Basic Biology V
Stem Cell Use:
Embryonic Stem Cell
Human embryonic stem cells (hESCs) are capable of unlimited reproduction and retain the ability to differentiate into all cell types in the human body. Therefore, hESCs hold great promise for human cell and tissue replacement therapy. However, our knowledge on how to differentiate them into desired cell types for therapy remains limited. The overall goal of this proposal is to address this lack of knowledge to improve the feasibility of large production of hESCs and routine derivation of therapeutically valuable cells from hESCs. We propose to establish a systems biology approach, which will be continuously optimized with our experimental data, to provide intelligent guidance on how to differentiate hESCs into various cell lineages for therapy. The combination of the proposed bioinformatics and experimental approaches will provide a unique opportunity to address the needs for hESC-based replacement therapy.
Statement of Benefit to California:
Human embryonic stem cells (hESCs) are capable of unlimited self-renewal and retain the ability to differentiate into all cell types in the human body. Therefore, hESCs hold great promise for human cell and tissue replacement therapy. However, due to our limited knowledge of the mechanism underlying the self-renewal and lineage-specific differentiation, it becomes increasingly urgent that more effort must be made to address these knowledge bottlenecks. Our overall goal is to establish a systems biology approach to provide intelligent guidance for our experimental effort to elucidate the mechanisms underlying the lineage-specific differentiation. Achieving this goal will significantly improve our capacity for reliable differentiation of these cells into therapeutically useful cell types. Therefore, the proposed research will benefit California citizens by contributing to the eventual realization of the therapeutic potential of hESCs.
We have made significant progress in developing a systems biology framework towards understanding the regulatory mechanisms of directing differentiation of human embryonic stem cells (hESCs) into specific lineage. The goal of this project is to build genetic regulatory network in hESC and differentiated cells, and reveal the regulatory interactions at the systems level that are critical for lineage specification. In the first year of the funding period, we have completed the aim of identifying regulatory elements in hESC and the four hESC-derived cells by integrating genomic and epigenomic data.
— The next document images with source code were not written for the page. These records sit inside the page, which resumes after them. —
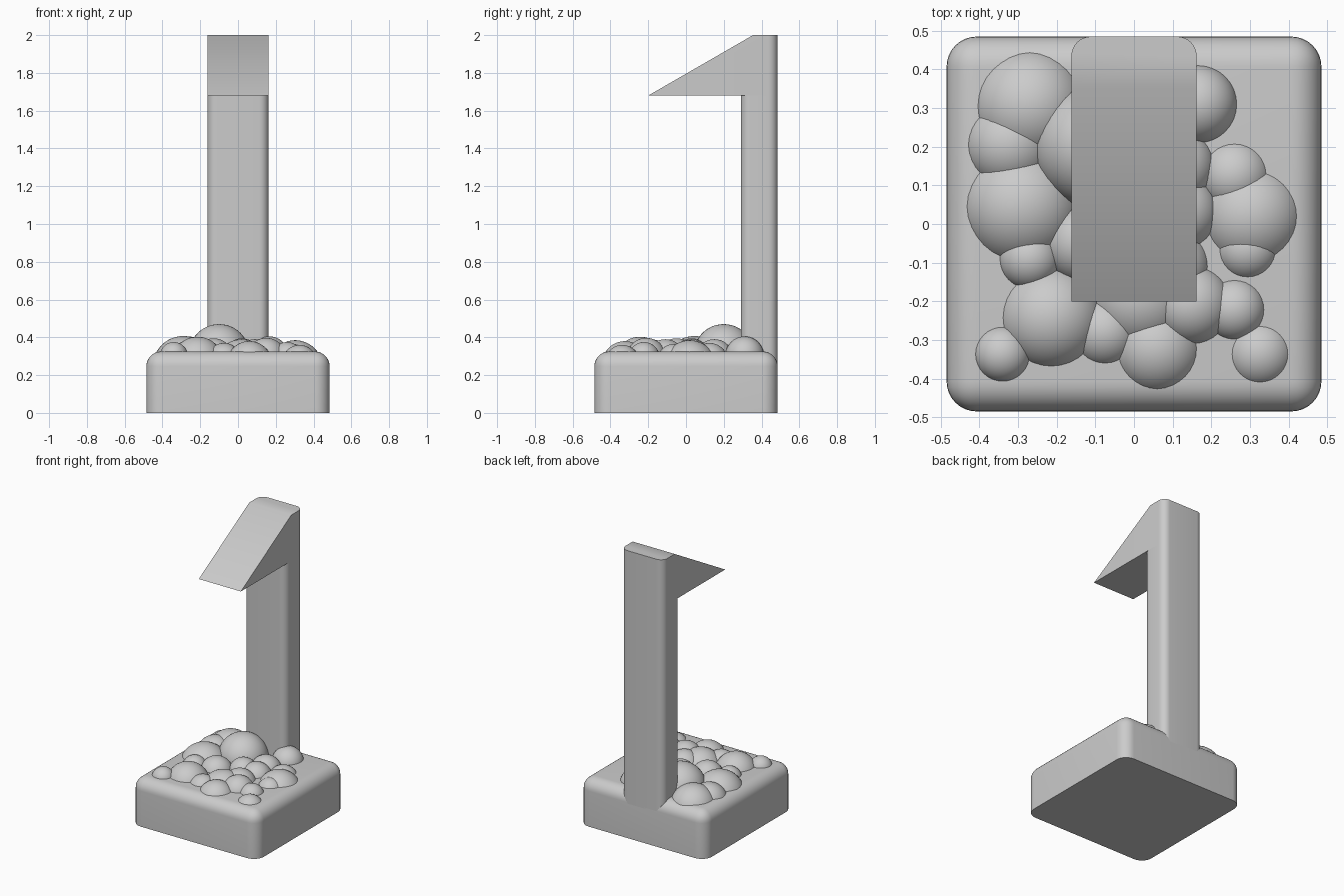
import bpy
import bmesh
import math

cube = bpy.data.objects.get("Cube")
if cube:
    bpy.data.objects.remove(cube, do_unlink=True)

grey = bpy.data.materials.new("plain_grey")
grey.use_nodes = True
colour = (0.6, 0.6, 0.6, 1)
grey.diffuse_color = colour
grey.node_tree.nodes["Principled BSDF"].inputs["Base Color"].default_value = colour

HALF = 0.485      # half width of the base
TOP = 0.325       # top of the base
POST = 0.162      # half width of the post
HOOK_Z = 1.68     # underside of the head


def finish(bm, name):
    """Turn a bmesh into a smooth-shaded object with sharp corners kept."""
    bmesh.ops.recalc_face_normals(bm, faces=bm.faces)
    mesh = bpy.data.meshes.new(name)
    bm.to_mesh(mesh)
    bm.free()
    obj = bpy.data.objects.new(name, mesh)
    bpy.context.collection.objects.link(obj)
    mesh.materials.append(grey)
    bpy.ops.object.select_all(action='DESELECT')
    obj.select_set(True)
    bpy.context.view_layer.objects.active = obj
    bpy.ops.object.shade_smooth_by_angle(angle=math.radians(30))
    return obj


def extruded(profile, half_width):
    """Extrude a side profile of (y, z) points across x."""
    bm = bmesh.new()
    face = bm.faces.new([bm.verts.new((-half_width, y, z)) for y, z in profile])
    moved = bmesh.ops.extrude_face_region(bm, geom=[face])["geom"]
    verts = [v for v in moved if isinstance(v, bmesh.types.BMVert)]
    bmesh.ops.translate(bm, verts=verts, vec=(2 * half_width, 0, 0))
    return bm


def round_edges(bm, rule, radius):
    edges = [e for e in bm.edges if rule(*(v.co for v in e.verts))]
    bmesh.ops.bevel(bm, geom=edges, offset=radius, segments=8,
                    profile=0.5, affect='EDGES')


def upright(a, b):
    return abs(a.x - b.x) + abs(a.y - b.y) < 0.001


def box_profile(y0, y1, z0, z1):
    return [(y0, z0), (y1, z0), (y1, z1), (y0, z1)]


# Base block: rounded sides and top, sharp underneath
bm = extruded(box_profile(-HALF, HALF, 0, TOP), HALF)
round_edges(bm, lambda a, b: max(a.z, b.z) > 0.1, 0.078)
finish(bm, "base")

# Post: rounded upright edges, flush with the back of the base
bm = extruded(box_profile(0.29, HALF, 0.24, HOOK_Z), POST)
round_edges(bm, upright, 0.05)
finish(bm, "post")

# Head: sloping wedge reaching forward, rounded only at the back
bm = extruded([(-0.2, HOOK_Z), (HALF, HOOK_Z), (HALF, 2), (0.355, 2)], POST)
round_edges(bm, lambda a, b: upright(a, b) and a.y > 0.4, 0.05)
finish(bm, "head")

# Rounded stones: centre x, centre y, footprint radius, height above the base
stones = [
    (-0.10, 0.20, 0.16, 0.145), (-0.27, 0.305, 0.134, 0.08),
    (-0.32, 0.205, 0.107, 0.065), (-0.29, 0.045, 0.14, 0.082),
    (-0.27, -0.09, 0.077, 0.055), (-0.13, -0.05, 0.10, 0.07),
    (-0.214, -0.243, 0.125, 0.078), (-0.34, -0.337, 0.07, 0.05),
    (-0.075, -0.28, 0.08, 0.045), (0.02, -0.19, 0.12, 0.065),
    (0.06, -0.323, 0.102, 0.055), (0.15, -0.21, 0.10, 0.072),
    (0.26, -0.222, 0.076, 0.05), (0.326, -0.337, 0.072, 0.035),
    (0.294, -0.065, 0.072, 0.04), (0.303, 0.02, 0.117, 0.06),
    (0.26, 0.125, 0.082, 0.045), (0.166, 0.31, 0.10, 0.08),
    (0.11, 0.15, 0.095, 0.065), (0.12, 0.03, 0.095, 0.065),
    (0.02, 0.03, 0.09, 0.07), (0.09, -0.11, 0.10, 0.065),
]
for i, (x, y, foot, height) in enumerate(stones, 1):
    radius = (foot ** 2 + height ** 2) / (2 * height)
    bm = bmesh.new()
    bmesh.ops.create_uvsphere(bm, u_segments=32, v_segments=24, radius=radius)
    bmesh.ops.translate(bm, verts=bm.verts, vec=(x, y, TOP + height - radius))
    finish(bm, f"stone_{i}")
This is a powerful method that is general and would have broad applications in constructing cell-type specific genetic networks. Building these networks is essential for deriving cocktails of driving hESC to differentiate into a specific lineage in the following years. In parallel to our computational efforts, we also started experiments to monitor the directed differentiation of hESC into a specific lineage, which will reveal the molecular mechanisms of the computationally predicted cocktails for directed differentiation. Once completed, this project will open a new avenue of developing novel differentiation protocols of differentiating hESC to a specific cell type that can be used for regenerative medicine. The systems biology method developed in this project will help to avoid tedious trial-and-error approach and greatly facilitate design of new protocols much more efficiently.